= Exercise materials =
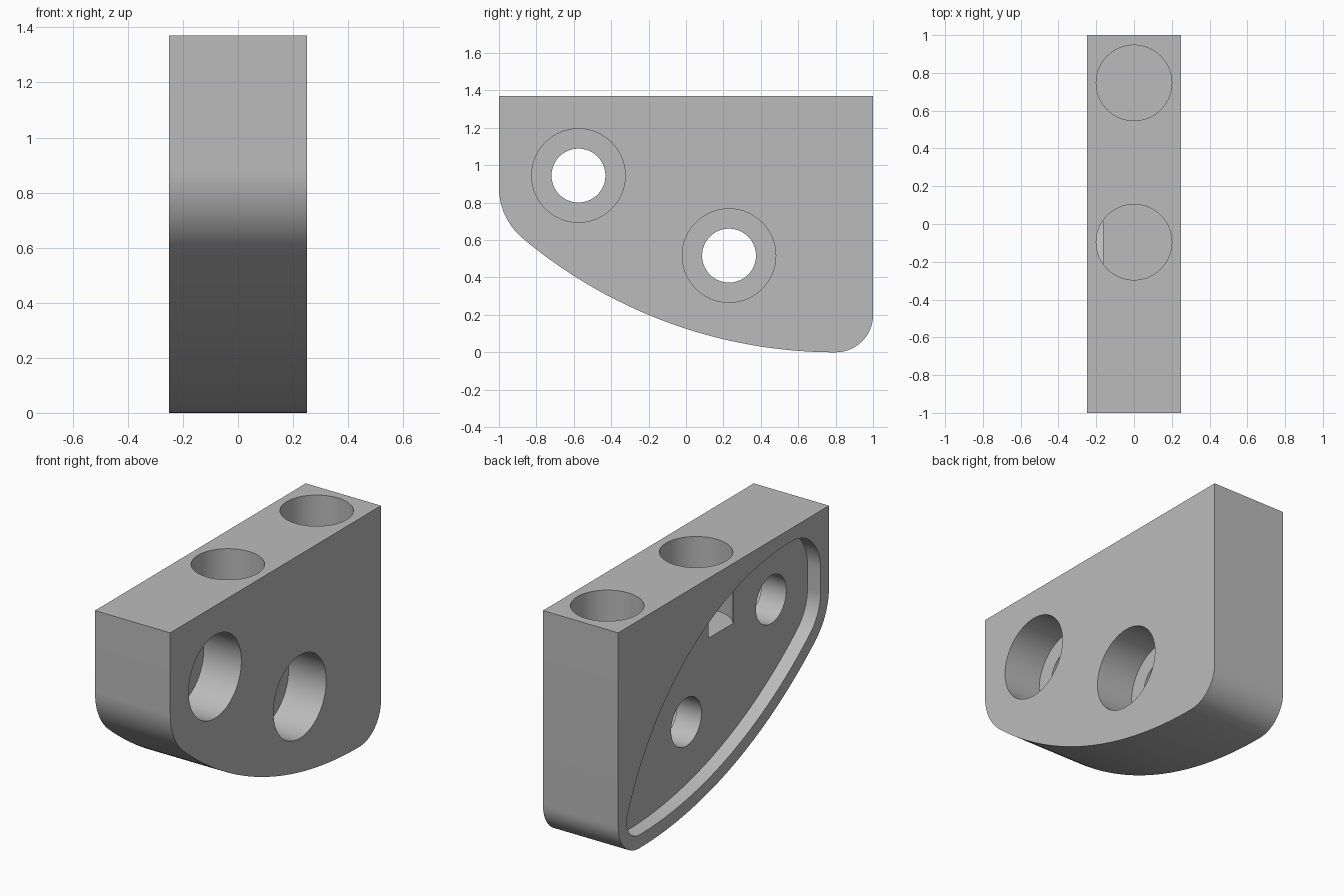
import bpy, bmesh, math
from math import cos, sin, pi, atan2, sqrt, hypot

cube = bpy.data.objects.get("Cube")
if cube:
    bpy.data.objects.remove(cube, do_unlink=True)

HALF, TOP = 0.25, 1.37
POCKET_FLOOR = -0.163

grey = bpy.data.materials.new("plain_grey")
grey.use_nodes = True
colour = (0.5, 0.5, 0.5, 1)
grey.diffuse_color = colour
grey.node_tree.nodes["Principled BSDF"].inputs["Base Color"].default_value = colour


def arc(centre, radius, start, end, steps):
    """Points (y, z) along an arc between two angles."""
    return [(centre[0] + radius * cos(start + (end - start) * i / steps),
             centre[1] + radius * sin(start + (end - start) * i / steps))
            for i in range(steps + 1)]


def angle(a, b):
    return atan2(b[1] - a[1], b[0] - a[0]) % (2 * pi)


def prism(name, outline, x0, x1):
    """Extrude a (y, z) outline along x."""
    bm = bmesh.new()
    face = bm.faces.new([bm.verts.new((x0, y, z)) for y, z in outline])
    moved = bmesh.ops.extrude_face_region(bm, geom=[face])["geom"]
    bmesh.ops.translate(bm, vec=(x1 - x0, 0, 0),
                        verts=[v for v in moved if isinstance(v, bmesh.types.BMVert)])
    bmesh.ops.remove_doubles(bm, verts=bm.verts, dist=1e-5)
    bmesh.ops.recalc_face_normals(bm, faces=bm.faces)
    mesh = bpy.data.meshes.new(name)
    bm.to_mesh(mesh)
    bm.free()
    obj = bpy.data.objects.new(name, mesh)
    bpy.context.collection.objects.link(obj)
    mesh.materials.append(grey)
    return obj


def cylinder(name, radius, depth, location, rotation=(0, 0, 0)):
    bpy.ops.mesh.primitive_cylinder_add(vertices=96, radius=radius, depth=depth,
                                        location=location, rotation=rotation)
    obj = bpy.context.object
    obj.name = name
    obj.data.materials.append(grey)
    return obj


def cut(body, cutter):
    cutter.hide_render = True
    mod = body.modifiers.new("cut", "BOOLEAN")
    mod.operation, mod.solver, mod.object = "DIFFERENCE", "EXACT", cutter
    bpy.context.view_layer.objects.active = body
    bpy.ops.object.modifier_apply(modifier=mod.name)
    bpy.data.objects.remove(cutter, do_unlink=True)


# Lower edge: two rounded corners joined by one wide tangent arc
front_c, back_c, belly_c, belly_r = (-0.65, 0.88), (0.8, 0.2), (0.8, 2.6), 2.6
tangent = angle(belly_c, front_c)


def lower_edge(inset):
    return (arc(front_c, 0.35 - inset, pi, tangent, 20)
            + arc(belly_c, belly_r - inset, tangent, 1.5 * pi, 48)[1:]
            + arc(back_c, 0.2 - inset, 1.5 * pi, 2 * pi, 20)[1:])


# Block
block = prism("bracket_block", [(-1, TOP)] + lower_edge(0) + [(1, TOP)], -HALF, HALF)

# Pocket: inset lower edge closed by a wide arc tangent to both end corners
inset, upper_r = 0.08, 1.65
top_c, top_r, end_r = (-0.65, 1.02), 0.27, 0.2 - inset
p, q = upper_r - end_r, upper_r - top_r
dy, dz = top_c[0] - back_c[0], top_c[1] - back_c[1]
gap = hypot(dy, dz)
along = (p * p - q * q + gap * gap) / (2 * gap)
side = sqrt(p * p - along * along)
upper_c = (back_c[0] + (dy * along - dz * side) / gap,
           back_c[1] + (dz * along + dy * side) / gap)
a0, a1 = angle(upper_c, back_c), angle(upper_c, top_c)
outline = (lower_edge(inset)
           + arc(back_c, end_r, 0, a0, 10)[1:]
           + arc(upper_c, upper_r, a0, a1, 48)[1:]
           + arc(top_c, top_r, a1, pi, 24)[1:])
cut(block, prism("pocket_cutter", outline, -HALF - 0.1, POCKET_FLOOR))

# Counterbored side holes
across = (0, pi / 2, 0)
for y, z in ((-0.575, 0.945), (0.23, 0.517)):
    cut(block, cylinder("counterbore_cutter", 0.25, 0.5, (0.25, y, z), across))
    cut(block, cylinder("through_hole_cutter", 0.144, 1, (0, y, z), across))

# Blind holes in the top
for y in (0.747, -0.096):
    cut(block, cylinder("top_hole_cutter", 0.2, 0.86, (0, y, TOP)))

# Shading
bpy.ops.object.select_all(action="DESELECT")
block.select_set(True)
bpy.context.view_layer.objects.active = block
bpy.ops.object.shade_smooth_by_angle(angle=math.radians(30))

= Your task =
Using the entries above, repeat only the lines from the one containing "top_c, top_r, end_r" through the one containing "0, a0, 10)[1:]", end lines included.

= Response for this exercise =
top_c, top_r, end_r = (-0.65, 1.02), 0.27, 0.2 - inset
p, q = upper_r - end_r, upper_r - top_r
dy, dz = top_c[0] - back_c[0], top_c[1] - back_c[1]
gap = hypot(dy, dz)
along = (p * p - q * q + gap * gap) / (2 * gap)
side = sqrt(p * p - along * along)
upper_c = (back_c[0] + (dy * along - dz * side) / gap,
           back_c[1] + (dz * along + dy * side) / gap)
a0, a1 = angle(upper_c, back_c), angle(upper_c, top_c)
outline = (lower_edge(inset)
           + arc(back_c, end_r, 0, a0, 10)[1:]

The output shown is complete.